◆ **What to produce**:
Output each line exactly as written, from the first line of the records to the line bearing "WALL = 1.88", inclusive, while leaving every picture out.

Collected data:
········
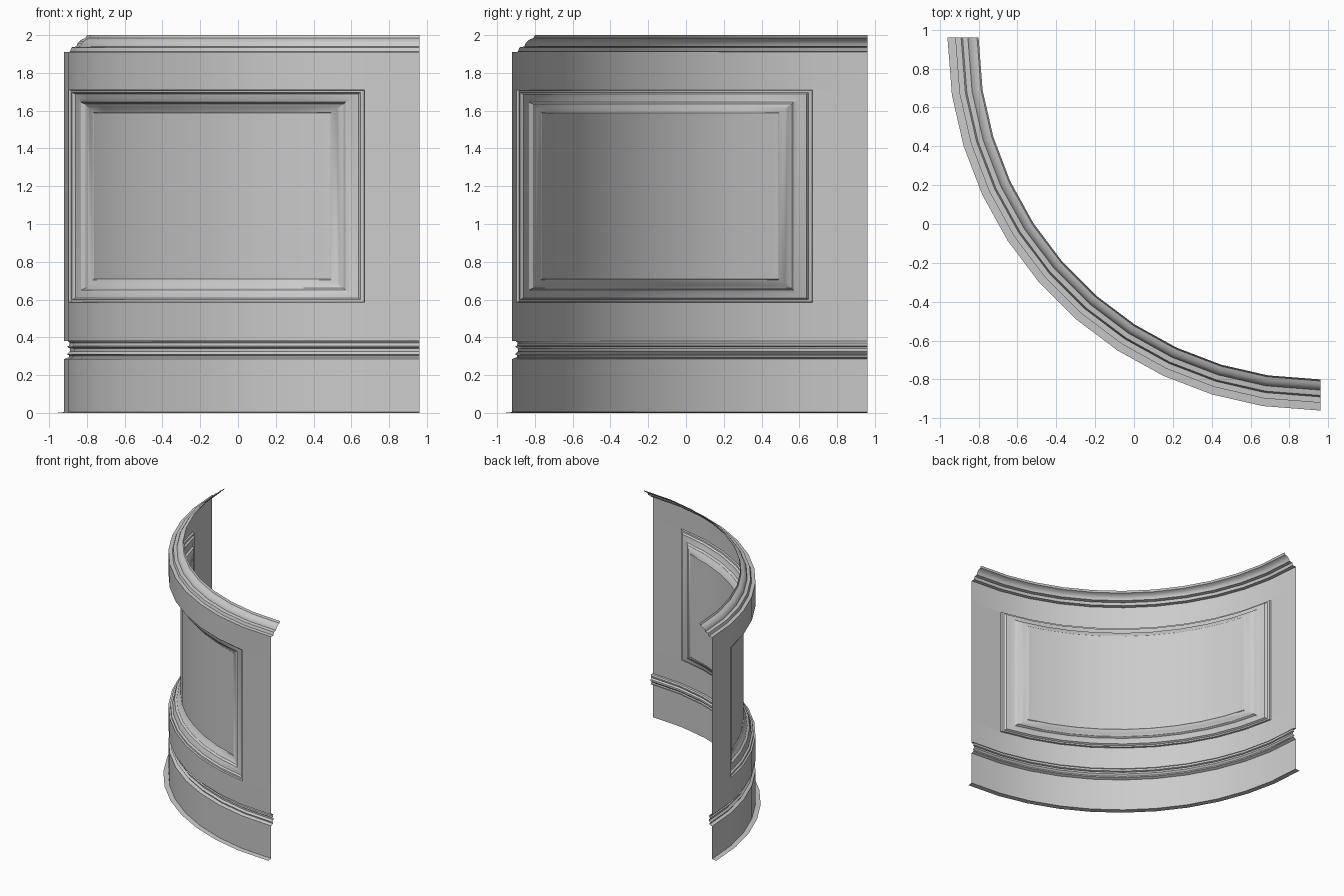
import bpy
import math

cube = bpy.data.objects.get("Cube")
if cube:
    bpy.data.objects.remove(cube, do_unlink=True)

# One plain grey for the whole wall
grey = bpy.data.materials.new("light_grey")
grey.use_nodes = True
colour = (0.6, 0.6, 0.6, 1)
grey.diffuse_color = colour
grey.node_tree.nodes["Principled BSDF"].inputs["Base Color"].default_value = colour

CENTRE = 0.96            # axis of the quarter circle, in x and y
WALL = 1.88              # radius of the plain wall
PANEL_LOW, PANEL_HIGH = 0.585, 1.71
EDGE = 8.87              # angle where the panel frame begins
SEGMENTS = 9             # facets across the frame


def polar(radius, degrees, z):
    a = math.radians(degrees)
    return (CENTRE - radius * math.cos(a), CENTRE - radius * math.sin(a), z)


def spread(start):
    """Even angles from start to its mirror image on the quarter circle."""
    return [start + (90 - 2 * start) * i / SEGMENTS for i in range(SEGMENTS + 1)]


def build(name, verts, faces):
    mesh = bpy.data.meshes.new(name)
    mesh.from_pydata(verts, [], faces)
    mesh.materials.append(grey)
    obj = bpy.data.objects.new(name, mesh)
    bpy.context.collection.objects.link(obj)
    bpy.ops.object.select_all(action="DESELECT")
    obj.select_set(True)
    bpy.context.view_layer.objects.active = obj
    bpy.ops.object.shade_smooth_by_angle(angle=math.radians(25))
    return obj


def sweep(name, profile, angles):
    """Sweep a (radius, z) profile, listed upwards, around the angles."""
    n = len(profile)
    verts = [polar(r, a, z) for a in angles for r, z in profile]
    faces = [(i * n + j, i * n + j + 1, (i + 1) * n + j + 1, (i + 1) * n + j)
             for i in range(len(angles) - 1) for j in range(n - 1)]
    return build(name, verts, faces)


full = [0] + spread(EDGE) + [90]

# Plain wall bands and the foot flange
sweep("skirting", [(1.92, 0), (WALL, 0.004), (WALL, 0.285)], full)
sweep("lower_wall", [(WALL, 0.38), (WALL, PANEL_LOW)], full)
sweep("upper_wall", [(WALL, PANEL_HIGH), (WALL, 1.91)], full)
for side, ends in (("right", [0, EDGE]), ("left", [90 - EDGE, 90])):
    sweep(side + "_wall", [(WALL, PANEL_LOW), (WALL, PANEL_HIGH)], ends)

# Dado moulding
sweep("dado_rail", [(WALL, 0.285), (1.855, 0.295), (1.855, 0.305),
                    (1.865, 0.31), (1.85, 0.325), (1.85, 0.34),
                    (1.865, 0.35), (1.855, 0.355), (1.852, 0.37),
                    (1.86, 0.38), (WALL, 0.38)], full)

# Stepped cornice
sweep("cornice", [(WALL, 1.91), (1.85, 1.912), (1.842, 1.935), (1.815, 1.94),
                  (1.81, 1.955), (1.8, 1.968), (1.785, 1.978),
                  (1.768, 1.984), (1.76, 2.0)], full)

# Panel frame: (fraction across the frame, depth towards the room)
steps = [(0, 0), (0.02, 0.014), (0.1, 0.016), (0.16, 0.032), (0.32, 0.038),
         (0.46, 0.047), (0.53, 0.065), (0.62, 0.071), (0.7, 0.082),
         (0.84, 0.09), (0.87, 0.095), (1, 0.095)]
verts = []
for t, depth in steps:
    angles = spread(EDGE + 7.4 * t)
    inset = 0.142 * t
    verts += [polar(WALL - depth, a, PANEL_LOW + inset) for a in angles]
    verts += [polar(WALL - depth, a, PANEL_HIGH - inset) for a in reversed(angles)]
loop = 2 * (SEGMENTS + 1)
faces = []
for k in range(len(steps) - 1):
    for i in range(loop):
        j = (i + 1) % loop
        faces.append((k * loop + i, (k + 1) * loop + i,
                      (k + 1) * loop + j, k * loop + j))
build("panel_frame", verts, faces)

# Plain field inside the frame
sweep("panel", [(WALL - 0.095, PANEL_LOW + 0.142),
                (WALL - 0.095, PANEL_HIGH - 0.142)], spread(EDGE + 7.4))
········
◆ **Solution**:
import bpy
import math

cube = bpy.data.objects.get("Cube")
if cube:
    bpy.data.objects.remove(cube, do_unlink=True)

# One plain grey for the whole wall
grey = bpy.data.materials.new("light_grey")
grey.use_nodes = True
colour = (0.6, 0.6, 0.6, 1)
grey.diffuse_color = colour
grey.node_tree.nodes["Principled BSDF"].inputs["Base Color"].default_value = colour

CENTRE = 0.96            # axis of the quarter circle, in x and y
WALL = 1.88              # radius of the plain wall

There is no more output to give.